Joyner spoke to The Associated Press during a break at a campus conference on child sex abuse impact and prevention. Sandusky's arrest last Nov. 5 sparked the scandal that plunged the school into turmoil and cost Hall of Fame coach Joe Paterno his job.
In any other season, a 5-3 record entering November would cause panic among the Nittany Lions fan base. Penn State plays at Purdue this weekend.
Of course, this is no normal year.
"We've had some very positive things happen on and off the field, relative to the football program. I also think the university as a whole is regrouping and moving forward," Joyner said. "But you're always reverent ... I think this conference today is an example of the university moving forward, with reverence and respect for a lot of issues that go on outside athletics."
The NCAA sanctions for the scandal included a four-year postseason ban, significant scholarship cuts and a $60 million fine to be paid over five years.
Some fans wondered whether other sports would suffer because of the scandal. The NCAA agreement mandates that not be the case, and Joyner said Penn State remained committed to keeping all its sports.
On the field, other athletic teams beside football are enjoying success this fall. At one point, all five fall teams were in sole possession or tied for first in their respective sports. In the classroom, NCAA data released recently showed Penn State athletes with a Graduation Success Rate of 88 percent, 8 points higher than the Division I average.
"My message to fans is that Penn State athletics is here to stay and here to deliver the product with integrity, academics and championships the way they've been used to," Joyner said. "We intend to continue with that great tradition."
Joyner has encountered challenges in his first year on the job that no other athletic director has faced.
He was on the Board of Trustees that ousted Paterno last November, days after Sandusky's arrest. Athletic director Tim Curley went on leave after being charged with perjury and failing to report an abuse allegation, counts on which Curley is scheduled to stand trial in January.
University leaders turned to Joyner, a physician, standout college wrestler and former offensive tackle under Paterno, in mid-November. President Rodney Erickson, who also assumed office a year ago, cited Joyner's integrity and resume of service, including his work as the head physician to U.S. teams at the 1992 Winter Olympics, and chairman of the sports medicine committee and vice chair of the anti-doping committee.

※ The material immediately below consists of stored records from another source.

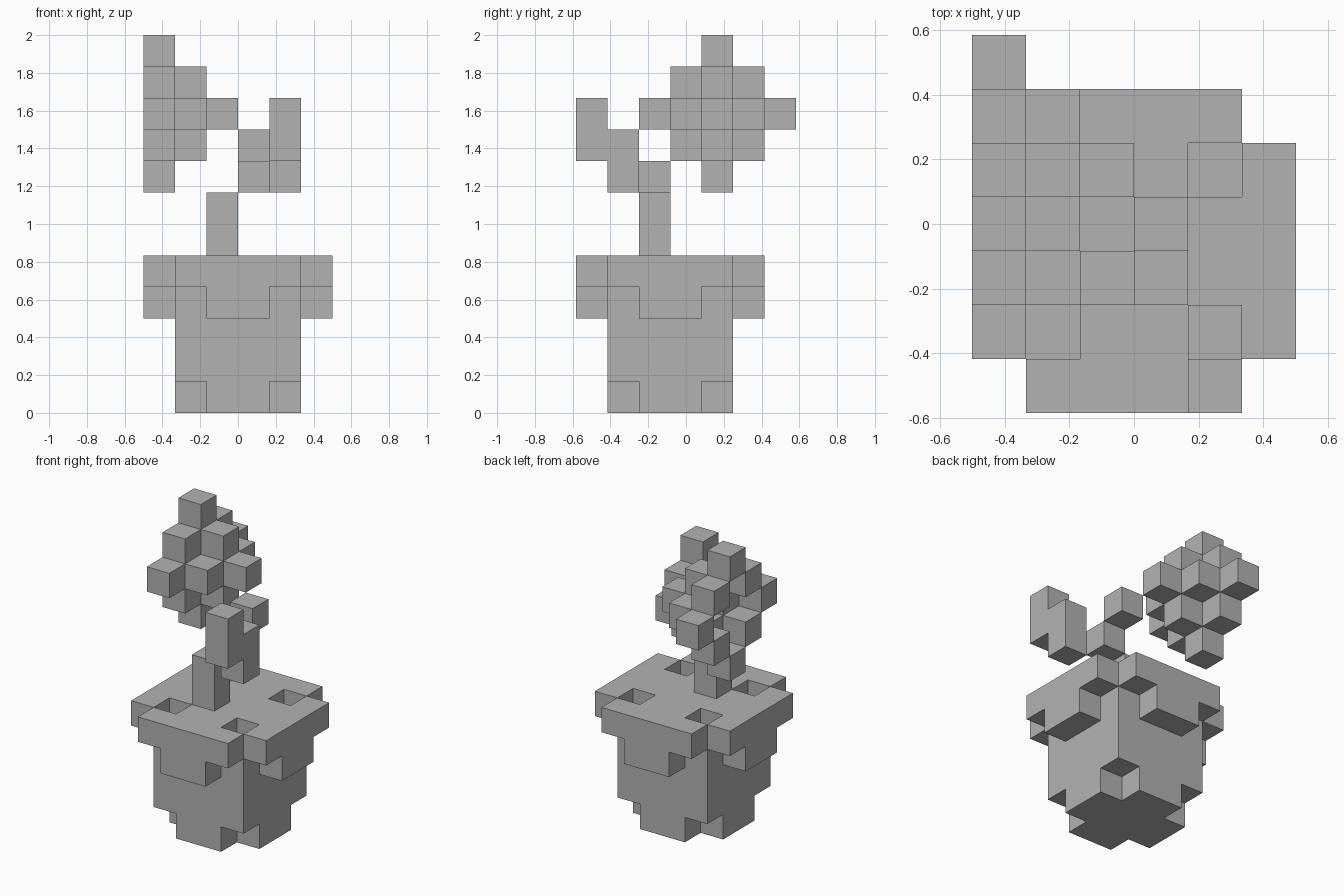
import bpy
import bmesh
from itertools import product
from mathutils import Vector

cube = bpy.data.objects.get("Cube")
if cube:
    bpy.data.objects.remove(cube, do_unlink=True)

S = 1 / 6                              # block size
ORIGIN = Vector((-3, -3.5, 0))         # grid corner, in blocks

grey = bpy.data.materials.new("plain_grey")
grey.use_nodes = True
grey.diffuse_color = (0.45, 0.45, 0.45, 1)
grey.node_tree.nodes["Principled BSDF"].inputs["Base Color"].default_value = (0.45, 0.45, 0.45, 1)


def block(xs, ys, zs):
    """Set of cells in a box."""
    return set(product(xs, ys, zs))


def build(name, cells):
    """Mesh of the outer faces of a set of grid cells."""
    bm = bmesh.new()
    verts = {}

    def vert(p):
        key = tuple(round(c) for c in p)
        if key not in verts:
            verts[key] = bm.verts.new((Vector(key) + ORIGIN) * S)
        return verts[key]

    for cell in sorted(cells):
        center = Vector(cell) + Vector((0.5, 0.5, 0.5))
        for axis, sign in product(range(3), (-1, 1)):
            n = Vector((0, 0, 0))
            n[axis] = sign
            if tuple(round(c) for c in Vector(cell) + n) in cells:
                continue
            u = Vector((0, 0, 0))
            u[(axis + 1) % 3] = 1
            v = n.cross(u)
            corners = [(-1, -1), (1, -1), (1, 1), (-1, 1)]
            bm.faces.new([vert(center + (n + u * a + v * b) / 2) for a, b in corners])
    mesh = bpy.data.meshes.new(name)
    bm.to_mesh(mesh)
    bm.free()
    mesh.materials.append(grey)
    obj = bpy.data.objects.new(name, mesh)
    bpy.context.collection.objects.link(obj)


# Pot: body with clipped bottom corners, wide rim, hanging tabs, four soil holes
body, wide, middle = range(1, 5), range(6), (2, 3)
pot = block(body, body, range(4))
pot -= block((1, 4), (1, 4), (0,))
pot |= block(wide, wide, (4,)) - block((0, 5), (0, 5), (4,))
pot -= block((1, 4), (1, 4), (4,))
pot |= block(middle, wide, (3,)) | block(wide, middle, (3,))
build("pot", pot)

# Stem stepping up towards the bloom
build("stem", {(2, 2, 5), (2, 2, 6), (3, 2, 7), (3, 3, 8)})

# Leaf curling up at the front
build("leaf", block((4,), (1,), (7, 8)) | block((4,), (0,), (8, 9)))

# Bloom: half of a hollow eight-sided shell
bloom = {c for c in block(range(3), range(2, 7), range(7, 12))
         if c[0] + abs(c[1] - 4) + abs(c[2] - 9) == 2}
build("bloom", bloom)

But Joyner never had to make such an important hire such as finding Paterno's replacement, especially under such intense scrutiny.
Initially, some former players and fans were skeptical when O'Brien, the former offensive coordinator of the New England Patriots, was hired in January. O'Brien quickly won them over with a no-nonsense but open attitude that also embraced the school's football tradition.
A 35-23 loss to Ohio State last week ended a five-game winning streak that had the Nittany Lions surprisingly in the hunt for the Leaders Division title. Still, after losing about 10 players following the NCAA sanctions, the team is in better shape than many college football observers had expected.
"If you look at the on-field accomplishments, being 5-3 at this point is a very, very solid performance," Joyner said. "They play with a lot of guts and enthusiasm, and I think the fans embrace it."
While the Ohio State game was a sellout of more than 107,000, average attendance is down. Athletic department officials have instituted changes in season ticket guidelines to boost attendance, two years after introducing new guidelines that left some fans unhappy.
Officials acknowledge the scandal may also play a part in attendance, though they say it's hard to quantify. Joyner said he's also optimistic about donations.
Projected revenue this year from the Nittany Lion Club donations have been estimated to reach $17.5 million, a record but up slightly - about $100,000, from the previous year.
Where Penn State could get a boost starting next year is hockey. The school upgraded its men's and women's programs from club status to Division I, and a new hockey arena is also under construction.
It's the result of a record $108 million donation from energy company executive Terry Pegula, who also owns the NHL's Buffalo Sabres.
Judging from the fan reaction so far, hockey could be a new, important revenue stream especially when the men's program joins the Big Ten for its inaugural hockey season next year.